Notable natives and residents[edit]

Sister cities[edit]

Aurora has no sister cities, as designated by Sister Cities International: The Denver Regional Council of Governments has established a "sister city" relationship with the Baghdad Governorate, one of Iraq's eighteen provinces.

Surrounding municipalities[edit]

North: Denver
West: Denver, CentennialAurora
South: Greenwood Village, Centennial,
Foxfield, Parker

See also[edit]

References[edit]
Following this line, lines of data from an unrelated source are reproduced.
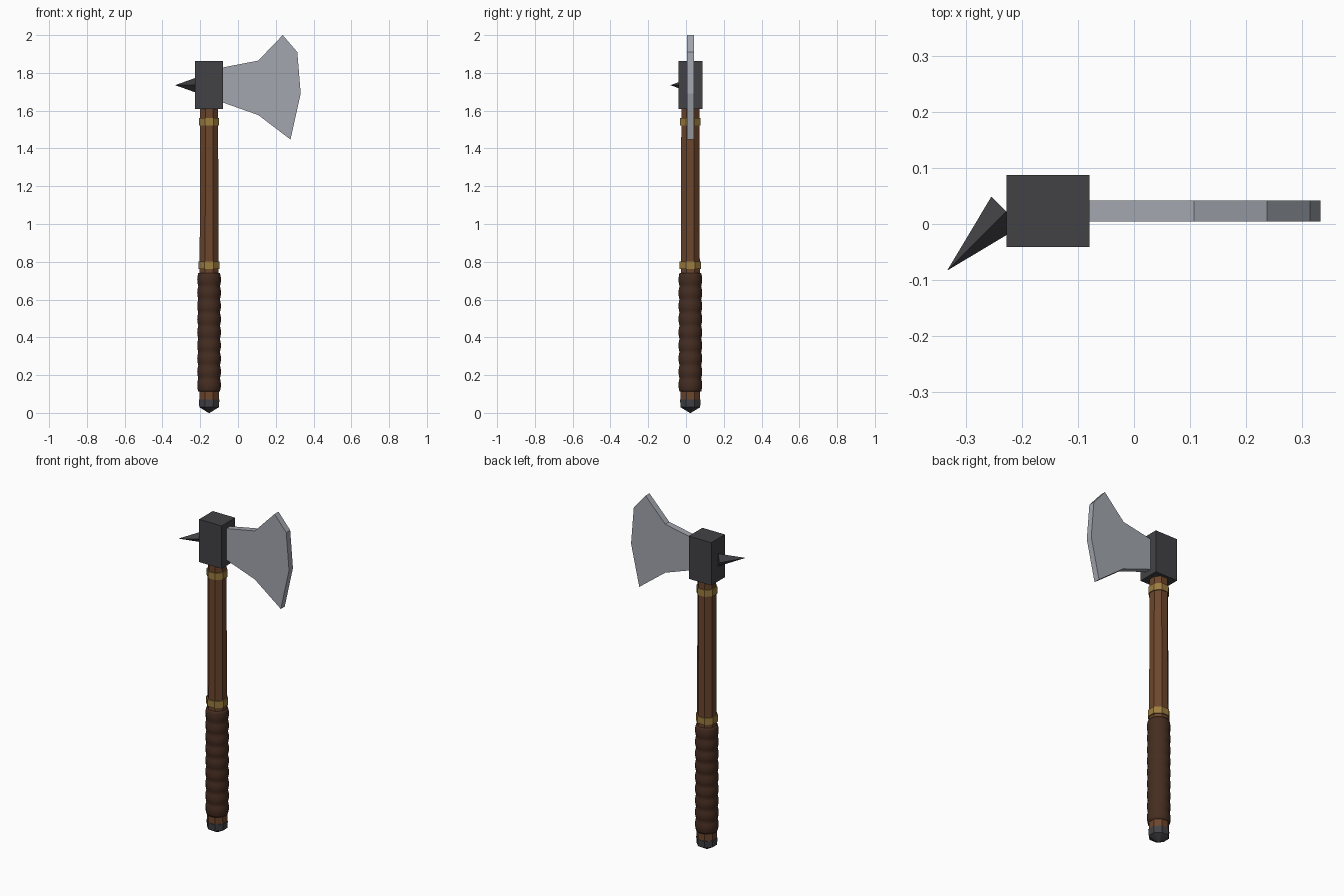
import bpy, bmesh, math
from mathutils import Vector, Matrix

if "Cube" in bpy.data.objects:
    bpy.data.objects.remove(bpy.data.objects["Cube"])

CX, CY = -0.153, 0.023  # handle axis


def material(name, rgb):
    m = bpy.data.materials.new(name)
    m.diffuse_color = (*rgb, 1)
    m.use_nodes = True
    m.node_tree.nodes["Principled BSDF"].inputs["Base Color"].default_value = m.diffuse_color
    return m


wood = material("wood", (0.15, 0.06, 0.025))
leather = material("leather", (0.06, 0.026, 0.015))
brass = material("brass", (0.33, 0.20, 0.05))
iron = material("iron", (0.055, 0.055, 0.062))
steel = material("steel", (0.36, 0.38, 0.42))


def finish(name, bm, mat, smooth=False):
    bmesh.ops.recalc_face_normals(bm, faces=bm.faces)
    for f in bm.faces:
        f.smooth = smooth
    me = bpy.data.meshes.new(name)
    bm.to_mesh(me)
    bm.free()
    me.materials.append(mat)
    ob = bpy.data.objects.new(name, me)
    bpy.context.collection.objects.link(ob)
    return ob


def lathe(name, profile, sides, mat, smooth=False):
    """Stack of rings (radius, z) around the handle axis, capped at both ends."""
    bm = bmesh.new()
    rings = []
    for r, z in profile:
        angles = [(i + 0.5) * 2 * math.pi / sides for i in range(sides)]
        rings.append([bm.verts.new((CX + r * math.cos(a), CY + r * math.sin(a), z)) for a in angles])
    for a, b in zip(rings, rings[1:]):
        for i in range(sides):
            j = (i + 1) % sides
            bm.faces.new((a[i], a[j], b[j], b[i]))
    bm.faces.new(rings[0])
    bm.faces.new(rings[-1])
    return finish(name, bm, mat, smooth)


# Wooden shaft, running up through the head
lathe("shaft", [(0.056, 0.06), (0.054, 0.78), (0.051, 1.861)], 8, wood)

# Pommel
lathe("pommel", [(0.059, 0.07), (0.056, 0.03), (0.003, 0.0)], 8, iron)

# Leather grip with rounded wraps
wraps, z0, z1 = 9, 0.113, 0.74
steps = wraps * 6
grip = [(0.0585 + 0.0055 * abs(math.sin(math.pi * wraps * k / steps)), z0 + (z1 - z0) * k / steps)
        for k in range(steps + 1)]
lathe("grip", grip, 16, leather, True)

# Brass bands
for name, r, lo, hi in (("lower_band", 0.061, 0.762, 0.802), ("upper_band", 0.058, 1.522, 1.562)):
    lathe(name, [(r, lo), (r, hi)], 8, brass)

# Head block
bm = bmesh.new()
bmesh.ops.create_cube(bm, size=1, matrix=Matrix.Translation((CX, CY, 1.735))
                      @ Matrix.Diagonal((0.148, 0.128, 0.254, 1)))
finish("head_block", bm, iron)

# Blade: flat outline given thickness
outline = [(-0.10, 1.825), (0.107, 1.865), (0.237, 2.0), (0.314, 1.91),
           (0.332, 1.69), (0.278, 1.447), (0.107, 1.577), (-0.10, 1.65)]
bm = bmesh.new()
face = bm.faces.new([bm.verts.new((x, CY - 0.0185, z)) for x, z in outline])
ext = bmesh.ops.extrude_face_region(bm, geom=[face])
bmesh.ops.translate(bm, vec=(0, 0.037, 0),
                    verts=[v for v in ext["geom"] if isinstance(v, bmesh.types.BMVert)])
finish("blade", bm, steel)

# Back spike: four-sided, turned 45 degrees
base, tip = Vector((-0.2275, 0.0225, 1.735)), Vector((-0.333, -0.083, 1.735))
side = Vector((1, -1, 0)).normalized() * 0.0375
up = Vector((0, 0, 0.0375))
bm = bmesh.new()
ring = [bm.verts.new(base + o) for o in (side, up, -side, -up)]
point = bm.verts.new(tip)
bm.faces.new(ring)
for i in range(4):
    bm.faces.new((ring[i], ring[(i + 1) % 4], point))
finish("back_spike", bm, iron)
  1. ^ a b "Active Colorado Municipalities". State of Colorado, Department of Local Affairs. 2007-02-27. Retrieved 2007-02-27. 
  2. ^ "Colorado Municipal Incorporations". State of Colorado, Department of Personnel & Administration, Colorado State Archives. 2004-12-01. Archived from the original on 27 September 2007. Retrieved 2007-08-18. 
  3. ^ "Aurora History". City of Aurora, Colorado. Archived from the original on 28 September 2007. Retrieved 2007-08-23. 
  4. ^ a b c "Annual Estimates of the Resident Population for Incorporated Places: April 1, 2010 to July 1, 2012". 2012 Population Estimate. U.S. Census Bureau. Retrieved 2013-11-08. 
  5. ^ "ZIP Code Lookup" (JavaScript/HTML). United States Postal Service. August 19, 2007. Archived from the original on 18 August 2007. Retrieved August 19, 2007. 
  6. ^ a b "Table 1. Annual Estimates of the Population of Metropolitan and Micropolitan Statistical Areas: April 1, 2010 to July 1, 2012" (CSV). 2012 Population Estimate. U.S. Census Bureau, Population Division. November 8, 2013. 
  7. ^ "Table 2. Annual Estimates of the Population of Combined Statistical Areas: April 1, 2010 to July 1, 2012" (CSV). 2012 Population Estimate. U.S. Census Bureau, Population Division. November 8, 2013. Retrieved November 8, 2013. 
  8. ^ "World Youth Day memorial signs in need of repair". 
  9. ^ http://www.aurorasentinel.com/main.asp?SectionID=8&SubSectionID=8&ArticleID=11778[dead link]
  10. ^ "AAC Winners by State and City". Ncl.org. Retrieved 2012-07-25. 
  11. ^ "Colorado Movie Theater Shooting: 70 Victims The Largest Mass Shooting". Good morning America. July 20, 2012. Retrieved July 21, 2012. 
  12. ^ "Officials release complete list of injured victims in Aurora massacre"
  13. ^ "US Gazetteer files: 2010, 2000, and 1990". United States Census Bureau. 2011-02-12. Retrieved 2011-04-23. 
  14. ^ Auroragov.org: Planning and Development Services Department[dead link]
  15. ^ Climate Summary for Aurora, Colorado
  16. ^ Weather.com[1]. Retrieved 30 July 2010.
  17. ^ Smith, James. "Your Aurora Government". Aurora Government. Retrieved 14 May 2013. 
  18. ^ [2]
  19. ^ [3]
  20. ^ [4]
  21. ^ [5]
  22. ^ [6]
  23. ^ Laura King Van Dusen, "Marie Guiraud: 1860s Pioneer, Mother of Ten, Widowed at Forty-five, Amassed One of the Largest Estates in Park County Up to 1909", Historic Tales from Park County: Parked in the Past (Charleston, South Carolina: The History Press, 2013), ISBN 978-1-62619-161-7, pp. 15-20.
  24. ^ United States Census Bureau. "Census of Population and Housing". Retrieved November 8, 2013. 
  25. ^ "Annual Estimates of the Resident Population: April 1, 2010 to July 1, 2012". Retrieved November 8, 2013. 
  26. ^ "Factfinder2census.gov". Factfinder2census.gov. 2010-10-05. Retrieved 2012-07-25. 
  27. ^ "Aurora (city), Colorado". State & County QuickFacts. U.S. Census Bureau. 
  28. ^ "Colorado - Race and Hispanic Origin for Selected Cities and Other Places: Earliest Census to 1990". U.S. Census Bureau. 
  29. ^ a b "Aurora Economic Development Council". Auroraedc.com. Archived from the original on 25 July 2011. Retrieved 2011-08-05. 
  30. ^ "USA/Canada Offices[dead link]." Mexicana de Aviación. Retrieved on January 28, 2009.
  31. ^ a b c d [7]
  32. ^ [8]
  33. ^ [9]
  34. ^ [10]
  35. ^ Aurora Symphony Orchestra (1999-02-22). "About the ASO". Aurorasymphony.org. Archived from the original on 25 July 2011. Retrieved 2011-08-05. 
  36. ^ "Sean Moran". databaseFootball.com. Retrieved December 21, 2012. 

External links[edit]